“When it comes to the issue of homelessness, part of me wants to go and just move into an encampment … you know, as Francis of Assisi or Mother Teresa or Dorothy Day. Live with those that are being rejected. The other part of me, as mayor of a city, I see people in encampments who are not the desperate—most of them are desperate—but we have some pretty bad players out there too. There’s a tension there between my needing to find a way to assist those who are most in need and my need to also enforce the law on those who are causing a significant amount of disorder.”
Like many liberal Catholics, Murray, after years of living in sharp disagreement with Church leadership, has found inspiration in the form of Pope Francis. Elected after Pope Benedict XVI stepped down in 2013, he has proven a breath of fresh air for Catholics who long to see the Church return to its mid-20th century social-justice mission and away from its laser focus on sex. Mark Shriver, John F. Kennedy’s nephew, wrote in his recent biography Pilgrimage: My Search for the Real Pope Francis, that at the time of Francis’ election he had become “uncertain whether the Church remained a force for good in the world.” While at first finding Francis’ message too good to be true, he was quickly inspired. “Francis was single-handedly answering my needs and wants, and I started to make his thoughts and reflections a part of my daily prayers and reflections. I started to emerge from my Catholic funk,” Shriver wrote.
Murray says he was skeptical of Francis at first as well. But he was soon convinced that Francis was true to his hype—a fact underscored in 2015 when Francis released his encyclical on climate change as a social-justice issue. Shortly after publishing the teaching, Pope Francis invited 40 mayors from across the world to the Vatican to discuss ways to fight climate change. Among them was Murray, the man who had considered the priesthood, left the Church in a rage, and more recently been made to feel like such a pariah that he feared being denied Communion.

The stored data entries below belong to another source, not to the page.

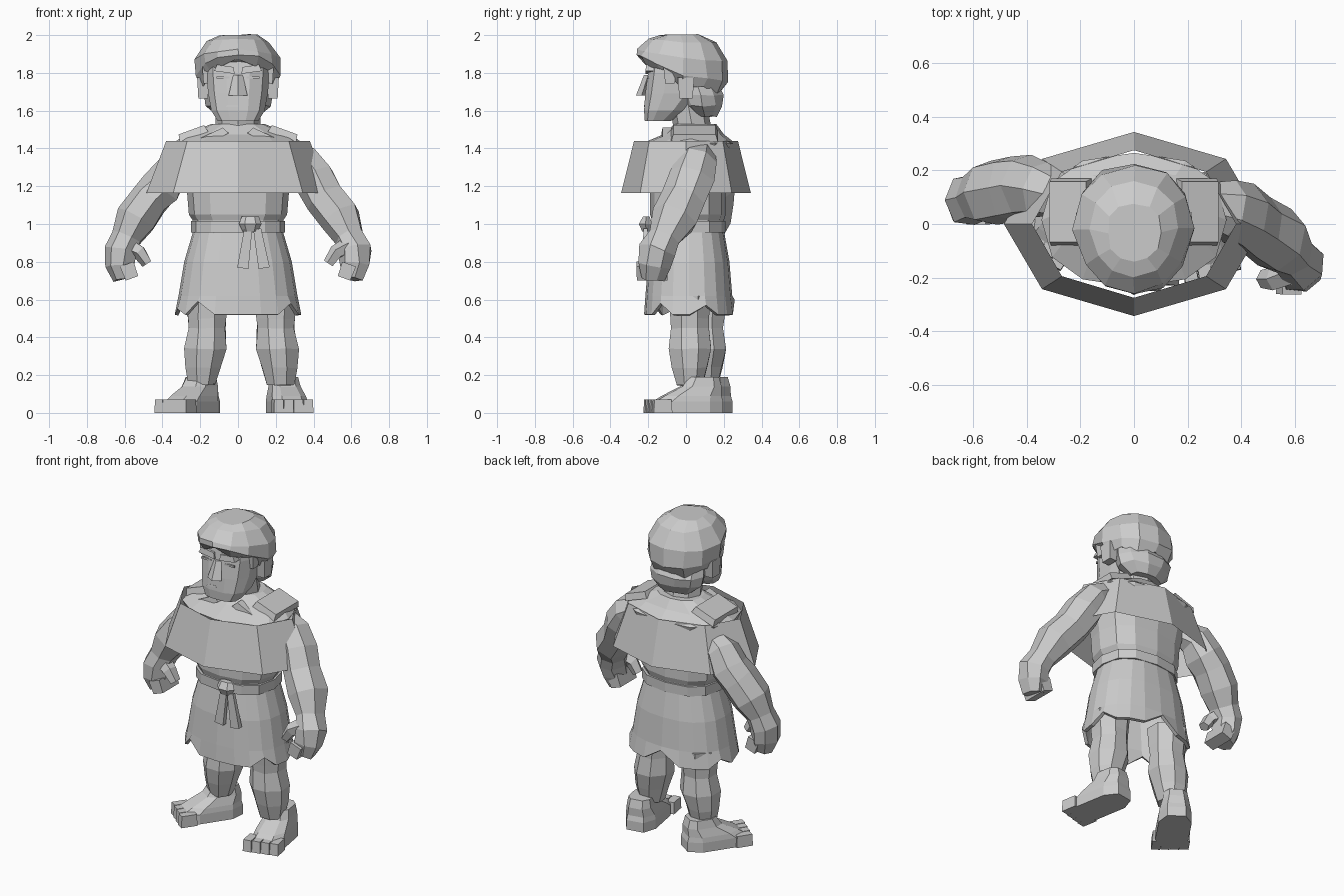
import bpy, bmesh, random
from math import sin, cos, pi, radians, copysign
from mathutils import Vector, Matrix

random.seed(4)
default_cube = bpy.data.objects.get("Cube")
if default_cube:
    bpy.data.objects.remove(default_cube, do_unlink=True)

clay = bpy.data.materials.new("clay_grey")
clay.use_nodes = True
clay_colour = (.6, .6, .6, 1)
clay.diffuse_color = clay_colour
clay.node_tree.nodes["Principled BSDF"].inputs["Base Color"].default_value = clay_colour


def finish(name, bm, location=(0, 0, 0), turn=0):
    """Turn a bmesh into a flat shaded object."""
    bmesh.ops.recalc_face_normals(bm, faces=bm.faces)
    mesh = bpy.data.meshes.new(name)
    bm.to_mesh(mesh)
    bm.free()
    mesh.materials.append(clay)
    part = bpy.data.objects.new(name, mesh)
    part.location = location
    part.rotation_euler.z = radians(turn)
    bpy.context.collection.objects.link(part)
    return part


def loft(name, sections, sides=8, power=1, follow=False, caps=True, half_step=False,
         shape=None, jitter=0, **place):
    """Skin elliptical sections given as x, y, z, x radius, y radius."""
    bm = bmesh.new()
    centres = [Vector(section[:3]) for section in sections]
    rings = []
    for level, (centre, section) in enumerate(zip(centres, sections)):
        across, along = Vector((1, 0, 0)), Vector((0, 1, 0))
        if follow:
            before, after = max(level - 1, 0), min(level + 1, len(centres) - 1)
            heading = (centres[after] - centres[before]).normalized()
            across = along.cross(heading).normalized()
            along = heading.cross(across)
        ring = []
        for step in range(sides):
            angle = (step + (.5 if half_step else 0)) * 2 * pi / sides
            c, s = [copysign(abs(v) ** power, v) for v in (cos(angle), sin(angle))]
            point = centre + across * c * section[3] + along * s * section[4]
            if shape:
                point = shape(point, level, step)
            point += Vector([random.uniform(-jitter, jitter) for axis in range(3)])
            ring.append(bm.verts.new(point))
        rings.append(ring)
    for low, high in zip(rings, rings[1:]):
        for i in range(sides):
            j = (i + 1) % sides
            bm.faces.new((low[i], low[j], high[j], high[i]))
    if caps:
        bm.faces.new(rings[0])
        bm.faces.new(rings[-1])
    return finish(name, bm, **place)


def block(name, centre, size, taper=1, spin=None, **place):
    """Box whose top is scaled by taper, optionally rotated as (degrees, axis)."""
    bm = bmesh.new()
    bmesh.ops.create_cube(bm, size=1)
    for vert in bm.verts:
        if vert.co.z > 0:
            vert.co.x *= taper
            vert.co.y *= taper
        vert.co = Vector([a * b for a, b in zip(vert.co, size)])
    if spin:
        bm.transform(Matrix.Rotation(radians(spin[0]), 4, spin[1]))
    bm.transform(Matrix.Translation(centre))
    return finish(name, bm, **place)


# Torso, neck and the open cape band
loft("torso", [(0, .01, .93, .23, .18), (0, .01, 1.02, .24, .19), (0, .01, 1.05, .26, .2),
               (0, .01, 1.17, .27, .2), (0, .02, 1.32, .3, .21), (0, .015, 1.425, .345, .25),
               (0, .04, 1.475, .28, .16), (0, .05, 1.53, .14, .11)], sides=12, power=.85)
loft("neck", [(0, .05, 1.45, .15, .12), (0, .03, 1.53, .12, .1), (0, .01, 1.64, .12, .1)])
loft("cape_band", [(0, 0, 1.165, .485, .343), (0, 0, 1.44, .38, .275)], caps=False)

# Tunic straps over the shoulders and the lapels
for side, label in ((1, "left"), (-1, "right")):
    block(f"{label}_shoulder_flap", (side * .24, .045, 1.48), (.16, .25, .04), .9,
          (side * 20, "Y"))
    block(f"{label}_lapel", (side * .13, -.1, 1.465), (.16, .06, .04), .8, (side * 25, "Y"))

# Skirt with a notched hem
notches = {1: .05, 5: .08, 9: .05, 11: .03, 13: .07, 18: .06}


def hem(point, level, step):
    if level == 0:
        point.z += notches.get(step, 0)
    return point


skirt = loft("skirt", [(0, .018, .52, .335, .24), (0, .015, .62, .315, .23),
                       (0, .015, .8, .285, .215), (0, .015, .97, .235, .185)],
             sides=20, power=.85, caps=False, shape=hem)
thickness = skirt.modifiers.new("cloth_thickness", "SOLIDIFY")
thickness.thickness = .02

# Belt, knot and hanging ends
loft("belt", [(0, .01, .955, .25, .2), (0, .01, 1.015, .25, .2)], sides=12, power=.8)
loft("belt_knot", [(.065, -.21, .96, .04, .025), (.065, -.215, 1, .06, .04),
                   (.065, -.21, 1.04, .045, .02)], sides=6)
block("belt_end_long", (.04, -.215, .87), (.06, .03, .21), .7, (8, "Y"))
block("belt_end_short", (.12, -.215, .87), (.06, .03, .21), .7, (-10, "Y"))

# Head and facial features
loft("head", [(0, -.15, 1.545, .11, .07), (0, -.11, 1.6, .145, .115), (0, -.06, 1.69, .162, .16),
              (0, -.045, 1.8, .172, .16), (0, -.03, 1.92, .165, .16)],
     sides=12, power=.75, half_step=True)


def nose_profile(point, level, step):
    point.y -= .035 * (1 - level)
    return point


loft("nose", [(0, -.2, 1.68, .05, .03), (0, -.2, 1.79, .025, .022)], sides=4, shape=nose_profile)
block("mouth", (-.03, -.215, 1.625), (.07, .015, .012), .8)
for side, label in ((1, "left"), (-1, "right")):
    block(f"{label}_brow", (side * .07, -.19, 1.82), (.11, .05, .035), .8, (side * -8, "Y"))
    block(f"{label}_eyelid", (side * .08, -.2, 1.775), (.07, .01, .012))
    block(f"{label}_ear", (side * .185, 0, 1.72), (.05, .07, .11), 1.25)
    block(f"{label}_sideburn", (side * .168, -.085, 1.79), (.03, .05, .09), 1.4)

# Hair cap, narrow at the brow and lifted over the face, with a wavy rim
tilt = (.62, .45, .2, .08, 0)


def hair_shape(point, level, step):
    rise = -(point.y + .02) * tilt[level]
    point.z += rise if rise > 0 else rise * .3
    if point.y < -.1:
        point.x *= .9
    if level == 0:
        point.z += .02 if step % 2 else -.015
    return point


loft("hair", [(0, -.02, 1.73, .19, .21), (0, -.02, 1.79, .222, .245), (0, -.02, 1.875, .225, .235),
              (0, -.02, 1.965, .165, .18), (0, -.03, 2, .1, .11)],
     sides=12, power=.9, shape=hair_shape, jitter=.006)
loft("nape_hair", [(0, .1, 1.57, .11, .06), (0, .09, 1.625, .17, .11), (0, .08, 1.68, .18, .125),
                   (0, .06, 1.75, .165, .11)], sides=10, jitter=.006)

# Arms and fists: the left one reaches forward, the right one hangs lower and further back
arm_outline = [(.27, 1.37, .07), (.35, 1.33, .095), (.405, 1.24, .11), (.465, 1.13, .108),
               (.54, 1.03, .112), (.59, .93, .08), (.62, .86, .088), (.62, .78, .08),
               (.605, .71, .055)]
reach = {1: (.08, .06, .03, -.01, -.06, -.115, -.15, -.17, -.18),
         -1: (.1, .13, .14, .13, .115, .1, .09, .085, .08)}
shoulder_drop = {1: 0, -1: .05}

for side, label in ((1, "left"), (-1, "right")):
    hand_y = reach[side][-1]
    loft(f"{label}_arm", [(side * x, y, z - shoulder_drop[side] * (i < 3), r, r * 1.13)
                          for i, ((x, z, r), y) in enumerate(zip(arm_outline, reach[side]))],
         sides=7, follow=True, jitter=.006)
    # Curled fingers and thumb
    for finger in range(3):
        block(f"{label}_finger_{finger}", (side * .575, hand_y + .055 - .054 * finger, .75),
              (.07, .054, .08), 1.1, (side * 20, "Y"))
    loft(f"{label}_thumb", [(side * .58, hand_y, .88, .05, .05),
                            (side * .52, hand_y - .025, .85, .04, .045),
                            (side * .48, hand_y - .025, .79, .03, .035)], sides=5, follow=True)

# Legs and feet: the right leg stands back with its foot turned out
leg_outline = [(0, .62, .12), (0, .5, .11), (0, .45, .107), (.01, .34, .12),
               (.02, .24, .1), (.025, .15, .075)]
foot_outline = [(0, .02, 0, .1, .19), (0, .02, .06, .1, .19), (0, .04, .09, .095, .16),
                (0, .09, .14, .08, .11), (0, .1, .19, .07, .085)]
stances = (("left", 1, (.2, .02), (.262, -.01, 0), 10),
           ("right", -1, (.165, .1), (-.252, .05, 0), -34))

for label, side, (hip_x, hip_y), foot_at, turn in stances:
    loft(f"{label}_leg", [(side * (hip_x + x), hip_y, z, r, r) for x, z, r in leg_outline],
         sides=8, half_step=True, jitter=.004)
    loft(f"{label}_foot", foot_outline, sides=8, power=.65, half_step=True,
         location=foot_at, turn=turn)
    for toe in range(4):
        offset = (toe - 1.5) * side
        block(f"{label}_toe_{toe}", (offset * .054, -.15 + .006 * toe, .036), (.053, .1, .072), .92,
              location=foot_at, turn=turn)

Murray says he was unsure at first whether the Vatican had made a mistake. “When they sent the invitation, we had folks call the Vatican and say, ‘Are you sure you understand who I am, and that you’re inviting me?’ ” Murray says. “They said, yes, they wanted me to come.”
Read more about Raymond Hunthausen in Seattle Weekly’s 1983 profile on the archbishop, written by Cynthia H. Wilson, here.